I follow Kelly Roberts' She Can & She Did blog (formerly Run, Selfie, Repeat). One of her recent posts reminded me that while I am not yet ready to run more than a few miles in a day, I am ready to do something else: advise students. Her marathon "secret" can be applied to advising students. Marathoners intend to run. Advisors intend to teach. The more both excel in their attempt, the greater and more positive the outcome. "The reason I run marathons is because of the magic and transformation that happens in the training. It's incredible to see and experience how setting out to accomplish something you're convinced is impossible can change your life" (Roberts, 2017). Similarly, the reason I study academic advising is to consistently learn how best to invite students to achieve their academic goals. I prepare to serve advisees as a teacher and guiding light; to provide them with a safe space they can turn where their comfort and trust in me as a professional is never in question. To provide session times during which they can freely explore and where they feel understood. The collaborative advising session creates an alchemical sequence, where I am honored to watch advisees "cross the threshold between their present and future self" (Wineland, 2016).

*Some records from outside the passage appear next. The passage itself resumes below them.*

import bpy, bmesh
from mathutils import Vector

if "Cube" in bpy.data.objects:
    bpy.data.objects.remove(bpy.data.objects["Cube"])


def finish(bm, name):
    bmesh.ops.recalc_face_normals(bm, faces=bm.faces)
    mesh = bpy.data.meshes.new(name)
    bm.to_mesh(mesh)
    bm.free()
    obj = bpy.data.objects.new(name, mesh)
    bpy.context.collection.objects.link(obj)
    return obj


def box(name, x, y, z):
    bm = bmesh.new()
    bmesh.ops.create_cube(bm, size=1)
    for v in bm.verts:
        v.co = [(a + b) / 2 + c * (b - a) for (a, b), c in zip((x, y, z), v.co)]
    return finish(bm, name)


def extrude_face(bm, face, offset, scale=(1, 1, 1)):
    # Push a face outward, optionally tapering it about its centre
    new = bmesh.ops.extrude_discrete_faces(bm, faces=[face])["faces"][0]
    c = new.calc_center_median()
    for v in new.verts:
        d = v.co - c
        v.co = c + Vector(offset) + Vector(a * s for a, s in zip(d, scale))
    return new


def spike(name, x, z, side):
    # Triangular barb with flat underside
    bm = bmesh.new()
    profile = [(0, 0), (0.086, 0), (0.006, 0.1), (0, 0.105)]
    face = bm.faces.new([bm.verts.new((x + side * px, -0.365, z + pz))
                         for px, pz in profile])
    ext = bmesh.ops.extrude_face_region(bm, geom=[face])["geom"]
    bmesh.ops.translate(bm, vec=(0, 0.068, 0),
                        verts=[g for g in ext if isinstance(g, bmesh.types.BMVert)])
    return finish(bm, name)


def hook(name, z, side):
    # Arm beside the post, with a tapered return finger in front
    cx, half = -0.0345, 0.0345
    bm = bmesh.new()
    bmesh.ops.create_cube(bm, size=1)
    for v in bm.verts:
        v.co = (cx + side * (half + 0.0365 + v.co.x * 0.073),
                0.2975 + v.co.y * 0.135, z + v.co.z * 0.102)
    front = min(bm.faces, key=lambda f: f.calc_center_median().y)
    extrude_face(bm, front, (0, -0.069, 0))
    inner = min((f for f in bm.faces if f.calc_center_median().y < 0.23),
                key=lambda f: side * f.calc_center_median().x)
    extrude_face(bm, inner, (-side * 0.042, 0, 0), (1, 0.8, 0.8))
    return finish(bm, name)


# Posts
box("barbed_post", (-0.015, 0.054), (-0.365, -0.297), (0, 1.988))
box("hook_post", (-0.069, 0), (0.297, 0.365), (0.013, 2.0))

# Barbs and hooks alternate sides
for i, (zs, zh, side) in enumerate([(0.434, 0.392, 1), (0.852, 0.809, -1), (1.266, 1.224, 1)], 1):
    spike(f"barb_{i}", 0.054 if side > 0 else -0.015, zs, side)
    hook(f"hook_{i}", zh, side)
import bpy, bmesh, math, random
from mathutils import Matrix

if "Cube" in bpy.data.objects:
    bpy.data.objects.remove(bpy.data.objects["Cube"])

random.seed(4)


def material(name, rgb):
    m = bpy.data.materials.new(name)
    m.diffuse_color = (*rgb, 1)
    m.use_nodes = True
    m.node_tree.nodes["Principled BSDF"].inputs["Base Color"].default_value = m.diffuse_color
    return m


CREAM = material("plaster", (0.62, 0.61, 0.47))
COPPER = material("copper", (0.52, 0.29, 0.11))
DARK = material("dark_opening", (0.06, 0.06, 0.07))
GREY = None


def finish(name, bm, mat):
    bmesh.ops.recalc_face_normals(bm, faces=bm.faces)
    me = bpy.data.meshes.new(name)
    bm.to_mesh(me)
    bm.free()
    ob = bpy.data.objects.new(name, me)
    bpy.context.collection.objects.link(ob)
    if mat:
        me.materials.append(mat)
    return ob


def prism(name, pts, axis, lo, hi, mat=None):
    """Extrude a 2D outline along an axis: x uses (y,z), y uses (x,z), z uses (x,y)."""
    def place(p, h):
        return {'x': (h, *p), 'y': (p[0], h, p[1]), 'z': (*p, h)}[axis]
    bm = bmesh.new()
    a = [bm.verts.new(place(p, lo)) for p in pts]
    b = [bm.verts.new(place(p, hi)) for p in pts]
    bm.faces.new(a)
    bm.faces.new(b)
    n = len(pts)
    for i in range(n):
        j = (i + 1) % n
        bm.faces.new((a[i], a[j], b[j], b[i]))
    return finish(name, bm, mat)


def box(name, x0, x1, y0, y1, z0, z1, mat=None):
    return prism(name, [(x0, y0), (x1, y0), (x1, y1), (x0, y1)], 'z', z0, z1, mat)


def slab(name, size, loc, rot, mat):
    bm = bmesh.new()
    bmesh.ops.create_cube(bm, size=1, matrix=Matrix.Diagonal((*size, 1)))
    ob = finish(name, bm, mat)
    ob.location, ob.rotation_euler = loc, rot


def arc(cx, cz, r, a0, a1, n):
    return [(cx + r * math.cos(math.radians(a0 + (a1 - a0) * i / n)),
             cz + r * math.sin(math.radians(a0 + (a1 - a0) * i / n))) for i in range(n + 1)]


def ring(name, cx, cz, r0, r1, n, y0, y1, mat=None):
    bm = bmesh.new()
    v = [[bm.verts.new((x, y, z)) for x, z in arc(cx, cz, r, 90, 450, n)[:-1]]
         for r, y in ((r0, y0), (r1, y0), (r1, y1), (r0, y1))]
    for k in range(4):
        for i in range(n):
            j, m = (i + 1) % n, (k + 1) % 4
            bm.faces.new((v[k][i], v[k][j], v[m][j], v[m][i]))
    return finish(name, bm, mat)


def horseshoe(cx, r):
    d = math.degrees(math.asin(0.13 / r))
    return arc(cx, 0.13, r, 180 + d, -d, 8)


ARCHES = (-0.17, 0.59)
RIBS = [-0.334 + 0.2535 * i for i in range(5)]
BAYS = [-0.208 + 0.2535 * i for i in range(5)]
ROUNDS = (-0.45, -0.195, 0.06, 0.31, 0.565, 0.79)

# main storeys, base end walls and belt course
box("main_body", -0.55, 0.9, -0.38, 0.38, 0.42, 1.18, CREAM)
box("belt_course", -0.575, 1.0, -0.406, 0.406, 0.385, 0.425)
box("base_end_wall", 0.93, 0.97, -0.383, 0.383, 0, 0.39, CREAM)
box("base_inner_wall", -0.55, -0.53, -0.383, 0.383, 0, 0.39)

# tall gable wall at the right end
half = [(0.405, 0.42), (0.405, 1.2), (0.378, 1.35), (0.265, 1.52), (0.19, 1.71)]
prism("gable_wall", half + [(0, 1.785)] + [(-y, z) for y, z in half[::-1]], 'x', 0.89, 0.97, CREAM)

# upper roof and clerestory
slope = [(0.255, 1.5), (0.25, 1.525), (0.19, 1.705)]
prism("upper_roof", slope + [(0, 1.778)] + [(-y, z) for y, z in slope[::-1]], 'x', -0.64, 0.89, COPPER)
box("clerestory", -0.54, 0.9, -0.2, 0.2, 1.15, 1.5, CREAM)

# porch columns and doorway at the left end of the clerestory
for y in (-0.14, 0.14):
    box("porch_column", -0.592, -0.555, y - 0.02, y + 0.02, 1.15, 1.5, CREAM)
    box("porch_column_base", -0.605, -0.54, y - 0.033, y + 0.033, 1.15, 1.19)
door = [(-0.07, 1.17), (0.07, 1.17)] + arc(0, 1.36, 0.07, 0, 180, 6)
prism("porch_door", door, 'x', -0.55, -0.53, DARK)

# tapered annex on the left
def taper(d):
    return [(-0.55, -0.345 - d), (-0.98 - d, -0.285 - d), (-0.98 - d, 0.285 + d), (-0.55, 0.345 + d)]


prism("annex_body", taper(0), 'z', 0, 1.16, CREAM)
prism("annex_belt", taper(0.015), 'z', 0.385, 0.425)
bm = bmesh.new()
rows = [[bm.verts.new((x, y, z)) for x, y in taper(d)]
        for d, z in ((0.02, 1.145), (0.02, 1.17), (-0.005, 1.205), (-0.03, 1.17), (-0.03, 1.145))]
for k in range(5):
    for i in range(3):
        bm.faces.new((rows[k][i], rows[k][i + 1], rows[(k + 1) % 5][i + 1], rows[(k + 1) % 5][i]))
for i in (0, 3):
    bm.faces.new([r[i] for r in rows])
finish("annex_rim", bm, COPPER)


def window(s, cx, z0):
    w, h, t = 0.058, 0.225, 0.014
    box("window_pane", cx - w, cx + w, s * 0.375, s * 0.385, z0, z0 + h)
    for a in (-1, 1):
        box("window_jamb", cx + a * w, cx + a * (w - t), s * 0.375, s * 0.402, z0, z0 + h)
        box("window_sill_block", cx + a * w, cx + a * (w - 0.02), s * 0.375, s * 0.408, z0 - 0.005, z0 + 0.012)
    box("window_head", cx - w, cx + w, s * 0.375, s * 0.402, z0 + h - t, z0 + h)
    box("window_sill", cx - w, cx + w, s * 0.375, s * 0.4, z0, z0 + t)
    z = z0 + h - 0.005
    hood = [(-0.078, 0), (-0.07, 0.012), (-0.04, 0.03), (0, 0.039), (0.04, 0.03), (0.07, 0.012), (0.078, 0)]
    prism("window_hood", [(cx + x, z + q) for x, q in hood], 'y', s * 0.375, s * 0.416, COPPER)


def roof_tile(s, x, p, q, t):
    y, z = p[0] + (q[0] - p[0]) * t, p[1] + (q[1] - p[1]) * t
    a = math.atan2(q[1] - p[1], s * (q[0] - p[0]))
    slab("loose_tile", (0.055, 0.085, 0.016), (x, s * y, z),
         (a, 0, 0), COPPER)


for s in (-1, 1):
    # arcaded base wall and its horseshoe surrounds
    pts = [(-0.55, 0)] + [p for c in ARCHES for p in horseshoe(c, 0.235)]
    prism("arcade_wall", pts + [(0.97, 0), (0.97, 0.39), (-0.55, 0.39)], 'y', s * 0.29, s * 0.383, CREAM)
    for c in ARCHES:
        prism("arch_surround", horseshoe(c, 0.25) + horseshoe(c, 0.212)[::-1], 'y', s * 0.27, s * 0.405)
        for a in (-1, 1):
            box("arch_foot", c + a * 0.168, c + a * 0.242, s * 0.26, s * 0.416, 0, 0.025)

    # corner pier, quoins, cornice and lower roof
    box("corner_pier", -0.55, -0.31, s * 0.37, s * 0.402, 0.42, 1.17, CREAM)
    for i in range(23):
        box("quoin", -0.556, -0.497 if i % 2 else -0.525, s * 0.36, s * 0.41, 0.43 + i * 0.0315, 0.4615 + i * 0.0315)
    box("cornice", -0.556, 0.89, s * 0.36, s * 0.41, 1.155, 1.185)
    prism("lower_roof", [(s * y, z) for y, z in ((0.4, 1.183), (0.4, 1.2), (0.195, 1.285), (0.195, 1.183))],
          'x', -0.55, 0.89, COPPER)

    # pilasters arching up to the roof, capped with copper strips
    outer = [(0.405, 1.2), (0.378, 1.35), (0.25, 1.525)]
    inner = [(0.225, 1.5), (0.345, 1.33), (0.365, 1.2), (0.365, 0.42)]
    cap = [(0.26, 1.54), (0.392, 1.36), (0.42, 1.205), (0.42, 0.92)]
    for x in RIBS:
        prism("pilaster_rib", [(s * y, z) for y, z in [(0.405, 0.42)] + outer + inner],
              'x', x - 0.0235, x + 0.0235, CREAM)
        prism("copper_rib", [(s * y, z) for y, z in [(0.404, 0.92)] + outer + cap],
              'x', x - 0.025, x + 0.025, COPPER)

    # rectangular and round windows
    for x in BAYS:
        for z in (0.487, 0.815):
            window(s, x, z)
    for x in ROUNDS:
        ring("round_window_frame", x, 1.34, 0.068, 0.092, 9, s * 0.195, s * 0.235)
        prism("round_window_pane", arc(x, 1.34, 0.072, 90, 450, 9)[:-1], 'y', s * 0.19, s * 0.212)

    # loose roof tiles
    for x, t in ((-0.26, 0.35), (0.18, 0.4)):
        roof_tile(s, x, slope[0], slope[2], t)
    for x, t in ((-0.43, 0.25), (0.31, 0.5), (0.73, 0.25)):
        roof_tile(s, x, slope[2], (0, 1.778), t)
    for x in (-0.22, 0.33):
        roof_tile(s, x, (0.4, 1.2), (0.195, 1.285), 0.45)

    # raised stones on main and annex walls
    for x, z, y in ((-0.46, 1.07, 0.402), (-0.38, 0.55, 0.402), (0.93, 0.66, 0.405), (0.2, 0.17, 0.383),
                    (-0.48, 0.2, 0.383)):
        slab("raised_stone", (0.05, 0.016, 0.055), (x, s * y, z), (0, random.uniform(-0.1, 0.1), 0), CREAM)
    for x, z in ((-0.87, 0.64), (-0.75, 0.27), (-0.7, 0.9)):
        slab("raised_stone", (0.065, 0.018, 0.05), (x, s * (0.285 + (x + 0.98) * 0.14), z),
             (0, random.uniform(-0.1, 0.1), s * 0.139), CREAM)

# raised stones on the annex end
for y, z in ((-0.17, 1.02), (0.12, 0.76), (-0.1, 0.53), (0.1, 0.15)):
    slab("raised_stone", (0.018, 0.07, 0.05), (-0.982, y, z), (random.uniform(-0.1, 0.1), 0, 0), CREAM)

Competing with myself to be the most neutral and present version of Tanya is a lot like running these 5k races. For those of you who have never run a race before, you usually set out not knowing your exact course, and power through a few highs and lows in your quest to finish what you started. Running the longer races "will push you to your breaking point and then ask you what you've got left" (Roberts, 2017). If I place first my intent to teach as an advisor, then everything else that follows guides students to successfully cross their finish line at graduation.
K Roberts. (2017, October 23). The secret of the marathon, intent to run. [Web log
post]. Retrieved from http://shecanandshedid.com/blog/the-secret-of-the
Wineland T. (2016). Personal academic advising philosophy. Unpublished paper.
Creative reflections on academic advising and learning
Cultivating dual resilience: Teaching shame recovery and image rebuilding through academic advising.
Unless noted otherwise, all content copyright 2017-2020 by Tanya Wineland.